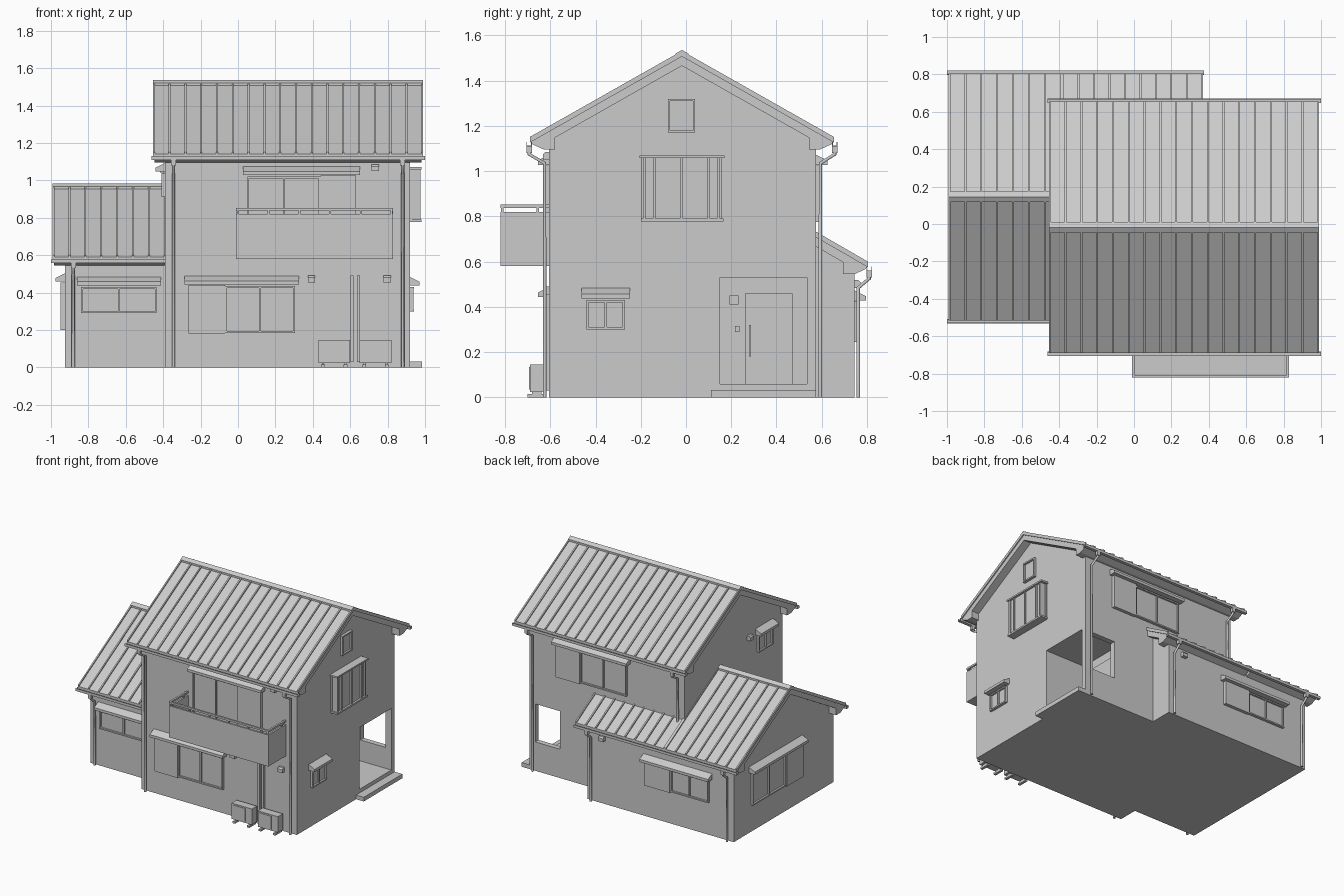
import bpy, bmesh
from mathutils import Vector

if "Cube" in bpy.data.objects:
    bpy.data.objects.remove(bpy.data.objects["Cube"])

# wall planes: axis of the normal, plane position, outward sign
WALLS = {'front': (1, -.605, -1), 'back': (1, .575, 1), 'right': (0, .92, 1), 'left': (0, -.39, -1),
         'wing_front': (1, -.455, -1), 'wing_back': (1, .745, 1), 'wing_left': (0, -.925, -1), 'porch': (0, .58, 1)}


def on_wall(wall):
    axis, plane, sign = WALLS[wall]
    if axis:
        return lambda a, d, z: (a, plane + sign * d, z)
    return lambda a, d, z: (plane + sign * d, a, z)


def along_x(a, d, z):
    return (a, d, z)


def prism(bm, pts, a0, a1, place=along_x):
    """Extrude a (depth, z) profile from a0 to a1."""
    r0 = [bm.verts.new(place(a0, d, z)) for d, z in pts]
    r1 = [bm.verts.new(place(a1, d, z)) for d, z in pts]
    n = len(pts)
    bm.faces.new(r0)
    bm.faces.new(r1[::-1])
    for i in range(n):
        j = (i + 1) % n
        bm.faces.new((r0[j], r0[i], r1[i], r1[j]))


def box(bm, a0, a1, d0, d1, z0, z1, place=along_x):
    prism(bm, [(d0, z0), (d1, z0), (d1, z1), (d0, z1)], a0, a1, place)


def finish(bm, name):
    bmesh.ops.recalc_face_normals(bm, faces=bm.faces)
    me = bpy.data.meshes.new(name)
    bm.to_mesh(me)
    bm.free()
    ob = bpy.data.objects.new(name, me)
    bpy.context.collection.objects.link(ob)
    return ob


def boxes(name, items, wall=None):
    bm = bmesh.new()
    for it in items:
        box(bm, *it, on_wall(wall) if wall else along_x)
    return finish(bm, name)


def cut(target, name, dims):
    cutter = boxes(name, [dims])
    cutter.hide_render = True
    mod = target.modifiers.new(name, 'BOOLEAN')
    mod.operation, mod.solver, mod.object = 'DIFFERENCE', 'EXACT', cutter
    bpy.context.view_layer.objects.active = target
    bpy.ops.object.modifier_apply(modifier=name)
    bpy.data.objects.remove(cutter)


def window(name, wall, a0, a1, z0, z1, shutter=None, hood=True, panes=2):
    """Framed sliding window, optional shutter case beside it and sloped hood above."""
    bm, p, t = bmesh.new(), on_wall(wall), .01
    box(bm, a0, a1, 0, .006, z0, z1, p)
    for i in range(panes + 1):
        c = a0 + t / 2 + (a1 - a0 - t) * i / panes
        box(bm, c - t / 2, c + t / 2, 0, .018, z0, z1, p)
    for z in (z0, z1 - t):
        box(bm, a0, a1, 0, .02, z, z + t, p)
    lo, hi = a0, a1
    if shutter is not None:
        s0, s1 = sorted((shutter, a1 if shutter > a1 else a0))
        box(bm, s0, s1, 0, .025, z0 - .005, z1 + .005, p)
        lo, hi = min(lo, s0), max(hi, s1)
    if hood:
        h = z1 + .008
        prism(bm, [(0, h), (.05, h), (.05, h + .02), (0, h + .045)], lo - .022, hi + .022, p)
    finish(bm, name)


def half_roof(name, x0, x1, yc, za, half, s, sgn, start=0, gx=(0, 0)):
    """One slope: sheet, standing seams, boxed eave, gutter; d is distance from the ridge."""
    def place(a, d, z):
        return (a, yc + sgn * d, za - s * d + z)
    bm = bmesh.new()
    prism(bm, [(start, -.01), (half, -.01), (half, -.025), (start, -.025)], x0, x1, place)
    zb, m = -.055 - s * half, half - .11
    prism(bm, [(start, -.025), (half - .004, -.025), (half - .012, -.04), (half - .06, zb + s * (half - .06)),
               (m, zb + s * m), (m, -.066), (start, -.066)], x0 + .008, x1 - .008, place)
    n = round((x1 - x0) / .085)
    for i in range(n + 1):
        c = x0 + .005 + (x1 - x0 - .01) * i / n
        prism(bm, [(start, 0), (half, 0), (half, -.012), (start, -.012)], c - .005, c + .005, place)
    if start == 0:
        prism(bm, [(0, .004), (.028, .004), (.028, -.012), (0, -.012)], x0, x1, place)
    finish(bm, name)
    # open gutter channel
    e = za - s * half
    g = bmesh.new()
    prism(g, [(yc + sgn * (half + d), e + z) for d, z in
              [(-.008, -.022), (-.008, -.042), (.016, -.042), (.016, -.022), (.012, -.022), (.012, -.038),
               (-.004, -.038), (-.004, -.022)]], x0 + gx[0], x1 + gx[1])
    finish(g, name + "_gutter")


def pipe(name, pts, r=.009):
    cu = bpy.data.curves.new(name, 'CURVE')
    cu.dimensions, cu.bevel_depth, cu.bevel_resolution, cu.use_fill_caps = '3D', r, 1, True
    sp = cu.splines.new('POLY')
    sp.points.add(len(pts) - 1)
    for q, c in zip(sp.points, pts):
        q.co = (*c, 1)
    ob = bpy.data.objects.new(name, cu)
    bpy.context.collection.objects.link(ob)
    bpy.ops.object.select_all(action='DESELECT')
    ob.select_set(True)
    bpy.context.view_layer.objects.active = ob
    bpy.ops.object.convert(target='MESH')


def downpipe(name, x, yg, yw, zg, z0=0):
    pipe(name, [(x, yg, zg), (x, yg, zg - .03), (x, yw, zg - .07), (x, yw, z0)])
    k = (yw - yg) * .25
    boxes(name + "_hopper", [(x - .013, x + .013, yg - .012, yg + .012, zg - .025, zg + .005)])


# main walls with the recessed porch
bm = bmesh.new()
prism(bm, [(-.605, 0), (.575, 0), (.575, 1.155), (-.018, 1.49), (-.605, 1.155)], -.39, .92)
main = finish(bm, "main_walls")
cut(main, "porch_recess", (.58, 1.1, .15, .535, .06, .53))
cut(main, "porch_back_opening", (.66, .87, .5, .7, .22, .51))

# wing walls and rear lean-to walls
bm = bmesh.new()
prism(bm, [(-.455, 0), (.745, 0), (.745, .59), (.145, .935), (-.455, .59)], -.925, -.388)
finish(bm, "wing_walls")
bm = bmesh.new()
prism(bm, [(.57, 0), (.745, 0), (.745, .59), (.57, .69)], -.39, .31)
finish(bm, "lean_to_walls")

# roofs
for sgn, nm in ((-1, "front"), (1, "back")):
    half_roof("main_roof_" + nm, -.455, .99, -.018, 1.532, .672, .566, sgn, 0, (-.008, .01))
half_roof("wing_roof_front", -.992, -.385, .145, .98, .66, .576, -1, 0, (-.008, 0))
# rear slope is split where it meets the main block
half_roof("wing_roof_back", -.992, -.385, .145, .98, .66, .576, 1, 0, (-.008, 0))
half_roof("lean_to_roof", -.385, .37, .145, .98, .66, .576, 1, .43, (0, .005))

# downpipes
for x in (-.345, .88):
    downpipe("front_downpipe", x, -.694, -.625, 1.105)
downpipe("back_downpipe_right", .88, .658, .594, 1.105)
downpipe("back_downpipe_left", -.345, .658, .594, 1.105, .70)
downpipe("wing_front_downpipe", -.88, -.52, -.472, .555)
for x in (-.88, .27):
    downpipe("wing_back_downpipe", x, .81, .762, .555)

# windows
window("front_lower_window", 'front', -.07, .305, .185, .435, shutter=-.265)
window("front_balcony_window", 'front', .05, .44, .64, 1.02, shutter=.63)
window("back_upper_window", 'back', .09, .48, .78, 1.02, shutter=.68)
window("wing_front_window", 'wing_front', -.84, -.435, .29, .43)
window("wing_back_window", 'wing_back', -.72, -.4, .25, .42, shutter=-.185)
window("wing_left_window", 'wing_left', .14, .54, .205, .45, shutter=-.06)
window("right_small_window", 'right', -.44, -.27, .30, .43)
window("left_small_window", 'left', -.47, -.3, .91, 1.04)
window("attic_window", 'right', -.08, .04, 1.17, 1.32, hood=False, panes=1)

# bay window on the right gable
boxes("bay_window", [(-.19, .15, 0, .045, .79, 1.06), (-.2, .165, 0, .06, .777, .79), (-.205, .17, 0, .062, 1.058, 1.07)]
      + [(c - .006, c + .006, .04, .055, .79, 1.06) for c in (-.184, -.14, -.02, .1, .144)]
      + [(-.196, -.184, 0, .01, .79, 1.06), (.144, .156, 0, .01, .79, 1.06)], 'right')

# balcony with parapet and rail
t = .014
boxes("balcony", [(-.01, .83, -.82, -.6, .58, .62), (-.01, .83, -.82, -.82 + t, .6, .82),
                  (-.01, -.01 + t, -.82, -.6, .6, .82), (.83 - t, .83, -.82, -.6, .6, .82)])
rail = [(-.01, .83, -.82, -.806, .838, .852)]
for x in (-.01, .816):
    rail += [(x, x + .014, -.82, -.605, .838, .852), (x, x + .014, -.66, -.65, .81, .84)]
rail += [(x - .005, x + .005, -.818, -.808, .81, .84) for x in [.0 + i * .82 / 5 for i in range(6)]]
boxes("balcony_rail", rail)

# entrance: steps, door, lamp and intercom
boxes("porch_step", [(.6, .985, .11, .575, 0, .032)])
boxes("front_door", [(.26, .47, 0, .012, .06, .46), (.272, .458, .01, .017, .07, .448)], 'porch')
boxes("door_handle", [(.279, .288, .03, .04, .18, .32), (.279, .288, .01, .035, .19, .2),
                      (.279, .288, .01, .035, .3, .31)], 'porch')
boxes("porch_lamp", [(.193, .232, 0, .03, .41, .45)], 'porch')
boxes("intercom", [(.216, .236, 0, .012, .29, .315)], 'porch')

# vent hoods
for wall, a, z in (('front', .393, .472), ('front', .797, .472), ('front', .733, 1.066), ('left', -.2, 1.06),
                   ('wing_back', .18, .5), ('right', -.57, .9))[:5]:
    bm = bmesh.new()
    prism(bm, [(0, z - .017), (.028, z - .017), (.028, z + .008), (.018, z + .018), (0, z + .018)],
          a - .02, a + .02, on_wall(wall))
    finish(bm, "vent_hood")

# outdoor air conditioners and their pipes
for x in (.43, .65):
    boxes("air_conditioner", [(x, x + .17, -.69, -.63, .024, .145), (x + .015, x + .115, -.694, -.69, .035, .135)]
          + [(c - .01, c + .01, -.7, -.62, 0, .014) for c in (x + .025, x + .145)]
          + [(c - .006, c + .006, -.68, -.64, .012, .026) for c in (x + .025, x + .145)])
for x in (.61, .645):
    boxes("cooling_pipe_cover", [(x - .008, x + .008, -.625, -.6, .03, .49)])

WORK TASK: Look through the entries above, and wherever a line holds the word "shutter", copy it.

ANSWER SPACE:
def window(name, wall, a0, a1, z0, z1, shutter=None, hood=True, panes=2):
    """Framed sliding window, optional shutter case beside it and sloped hood above."""
    if shutter is not None:
        s0, s1 = sorted((shutter, a1 if shutter > a1 else a0))
window("front_lower_window", 'front', -.07, .305, .185, .435, shutter=-.265)
window("front_balcony_window", 'front', .05, .44, .64, 1.02, shutter=.63)
window("back_upper_window", 'back', .09, .48, .78, 1.02, shutter=.68)
window("wing_back_window", 'wing_back', -.72, -.4, .25, .42, shutter=-.185)
window("wing_left_window", 'wing_left', .14, .54, .205, .45, shutter=-.06)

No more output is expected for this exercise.